Inverse Innovations, an online presence, named Kiowa County USD 422 schools number one in the the world in futuristic school rankings. The Mavericks were sited for having the top spot for energetic classrooms.
Personnel at USD 422 Kiowa County went through a tremendous struggle to provide school space and classrooms for students after the 2007 tornado destroyed the district's facilities. Now, 10 years later, a surprise award naming the Kiowa County Mavericks number 1 in futuristic schools can be attributed to the rebuilding made necessary by that devastating event.
"We didn't have anything to do with applying for this award. We didn't really even know anything about it," said Superintendent Staci Derstein. "But it is a very nice honor, one for which we can certainly thank the architects who helped us design this school."
Derstein was an elementary superintendent when the school was extensively damaged by the tornado on 2007. She, then high school superintendent Darin Headrick, and high school principal Randy Fulton met repeatedly with the architects hired to rebuild the school to discuss ideas and put energy saving plans into motion.
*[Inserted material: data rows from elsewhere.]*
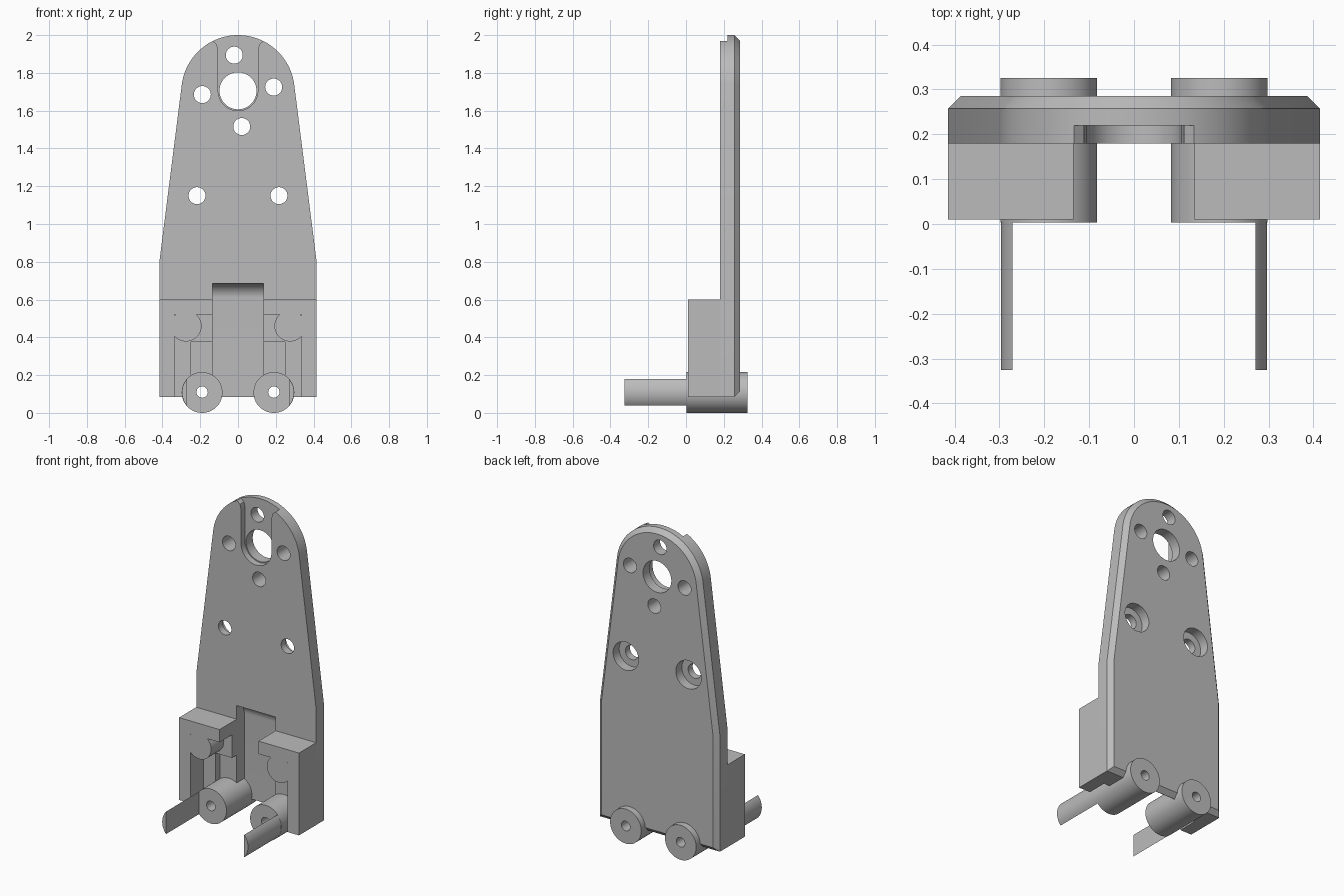
import bpy
import bmesh
from math import cos, sin, pi, radians

if "Cube" in bpy.data.objects:
    bpy.data.objects.remove(bpy.data.objects["Cube"], do_unlink=True)

grey = bpy.data.materials.new("plain grey")
grey.use_nodes = True
COLOUR = (0.5, 0.5, 0.5, 1)
grey.diffuse_color = COLOUR
for node in grey.node_tree.nodes:
    if node.type == 'BSDF_PRINCIPLED':
        node.inputs["Base Color"].default_value = COLOUR


def loft(name, rings):
    """Closed solid through matching rings of 3D points."""
    bm = bmesh.new()
    rows = [[bm.verts.new(p) for p in ring] for ring in rings]
    n = len(rows[0])
    for a, b in zip(rows, rows[1:]):
        for i in range(n):
            j = (i + 1) % n
            bm.faces.new((a[i], a[j], b[j], b[i]))
    bm.faces.new(rows[0])
    bm.faces.new(rows[-1])
    bmesh.ops.recalc_face_normals(bm, faces=bm.faces[:])
    mesh = bpy.data.meshes.new(name)
    bm.to_mesh(mesh)
    bm.free()
    mesh.materials.append(grey)
    ob = bpy.data.objects.new(name, mesh)
    bpy.context.collection.objects.link(ob)
    return ob


def prism(name, points, y0, y1):
    return loft(name, [[(x, y, z) for x, z in points] for y in (y0, y1)])


def arc(cx, cz, r, start, end, steps):
    angles = [radians(start + (end - start) * i / steps) for i in range(steps + 1)]
    return [(cx + r * cos(a), cz + r * sin(a)) for a in angles]


def rod(name, x, z, r, y0, y1, sides=48):
    return prism(name, arc(x, z, r, 0, 360, sides)[:-1], y0, y1)


def box(name, s, x0, x1, y0, y1, z0, z1):
    return prism(name, [(s * x0, z0), (s * x1, z0), (s * x1, z1), (s * x0, z1)], y0, y1)


def combine(ob, others, operation='DIFFERENCE'):
    """Apply booleans, then discard the helper solids."""
    for other in others:
        mod = ob.modifiers.new("cut", 'BOOLEAN')
        mod.operation = operation
        mod.solver = 'EXACT'
        mod.object = other
    bpy.context.view_layer.update()
    graph = bpy.context.evaluated_depsgraph_get()
    mesh = bpy.data.meshes.new_from_object(ob.evaluated_get(graph))
    ob.modifiers.clear()
    ob.data = mesh
    for other in others:
        bpy.data.objects.remove(other, do_unlink=True)


def outline(inset):
    """Tapered plate with a round top, shrunk by inset."""
    side, low = 0.415 - inset, 0.085 + inset
    return ([(-side, low), (side, low), (side, 0.81)]
            + arc(0, 1.70, 0.30 - inset, 7.3, 172.7, 48) + [(-side, 0.81)])


parts = []
FRONT, BACK, CHAMFER = 0.18, 0.285, 0.028

# Back plate with chamfered rear edge
plate = loft("back_plate", [
    [(x, y, z) for x, z in outline(d)]
    for y, d in ((FRONT, 0), (BACK - CHAMFER, 0), (BACK, CHAMFER))])
parts.append(plate)

# Open channel at the top of the plate, flared at its mouth
flare = [(0.105, 1.92), (0.112, 1.95), (0.135, 1.97), (0.135, 2.1)]
channel = (arc(0, 1.705, 0.105, 180, 360, 32) + flare
           + [(-x, z) for x, z in reversed(flare)])
cutters = [prism("channel_cut", channel, 0.1, 0.22),
           rod("main_hole_cut", 0, 1.705, 0.098, 0.1, 0.4)]

# Four holes round the main hole
for k in range(4):
    a = radians(6 + 90 * k)
    cutters.append(rod("small_hole_cut", 0.19 * cos(a), 1.705 + 0.19 * sin(a),
                       0.045, 0.1, 0.4, 32))

# Counterbored screw holes and barrel bores
for s in (-1, 1):
    cutters += [rod("screw_hole_cut", s * 0.217, 1.15, 0.045, 0.1, 0.4, 32),
                rod("counterbore_cut", s * 0.217, 1.15, 0.088, 0.225, 0.4),
                rod("barrel_seat_cut", s * 0.19, 0.11, 0.07, 0.1, 0.4)]

# Central recess with a rounded ceiling
recess = [(0.1, 0), (0.1, 0.685)] + arc(0.18, 0.61, 0.075, 90, 0, 16) + [(0.255, 0)]
cutters.append(loft("recess_cut", [[(x, y, z) for y, z in recess]
                                   for x in (-0.135, 0.135)]))
combine(plate, cutters)

for s, side in ((-1, "right"), (1, "left")):
    # Pocketed block with a round post left standing in the pocket
    block = box(side + "_block", s, 0.135, 0.415, 0.01, FRONT, 0.085, 0.60)
    combine(block, [box("pocket_cut", s, 0.1, 0.335, -0.1, 0.135, 0, 0.52),
                    box("deep_pocket_cut", s, 0.1, 0.25, -0.1, 0.3, 0, 0.375)])
    combine(block, [rod("post", s * 0.275, 0.46, 0.082, 0.01, 0.16)], 'UNION')

    # Hollow barrel through the foot of the plate
    barrel = rod(side + "_barrel", s * 0.19, 0.108, 0.108, 0.003, 0.325, 64)
    combine(barrel, [rod("bore_cut", s * 0.19, 0.11, 0.03, -0.1, 0.5, 32)])

    # Thin prong continuing the outer side of the barrel
    segment = [(s * x, z) for x, z in arc(0.19, 0.108, 0.107, -41, 41, 16)]
    prong = prism(side + "_prong", segment, -0.325, 0.01)
    parts += [block, barrel, prong]

# Smooth round walls, keep edges crisp
bpy.ops.object.select_all(action='DESELECT')
for ob in parts:
    ob.select_set(True)
bpy.context.view_layer.objects.active = plate
bpy.ops.object.shade_smooth_by_angle(angle=radians(25))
"It was an incredibly busy time," Derstein said. "We were all busy planning this school, rebuilding our own personal homes with our families, continuing with all of our administrative duties. I'm not sure how we survived but we did, and there are a lot of things about this school that we are very proud of."
Kiowa County Schools were named the first place futuristic school by a group called Inverse Innovations with rankings that appeared online earlier this week. USD specifically was called the best in Energetic Classrooms with their "paragon of sustainability." Inverse.com notes that the school relies on geothermal heating and uses natural light as well as an on-site windmill for energy supply.
Unfortunately, the school's wind charger has not been in operation for several months, halted from harnessing wind power because of difficulties with certification.
"When the wind turbine at the hospital went down, we determined it was in the best interest to not use this one until we could find out what the problems with the other one were," Derstein said. "There is nothing wrong with this one at the high school, but the manufacturer is no longer in existence and we are having trouble getting it certified to produce energy again."
Other than the wind turbine trouble, Derstein was happy to say that the other energy-saving measures incorporated into the school's buildings were greatly appreciated and successfully working.
"I really like the polished concrete floors," she said. "They are very low maintenance and while other schools have their staff spending the summer stripping and waxing their tile floors, ours require very little to look nice."
Derstein also said the schools air handling system was the best of the best with CO2 monitors in the rooms and a very clean ventilation system. Geothermal heat and indirect sun for lighting were ideas that were working well.
"Our rooms are actually very bright with the indirect sun light," Derstein said. "It sometimes makes it hard for the teachers to actually darken the rooms enough to show movies. But we do enjoy the low electrical bills for lighting."
So while the award for being number 1 in the nation for futuristic schools is a bit of a surprise the Greensburg-based school system, the reality of living with energy efficient innovations isn't out of the ordinary for teachers and students getting ready to start the 2017-2018 school year. Enrollment takes place August 9 and 10, with the first day of school on Thursday, August 24, 2017.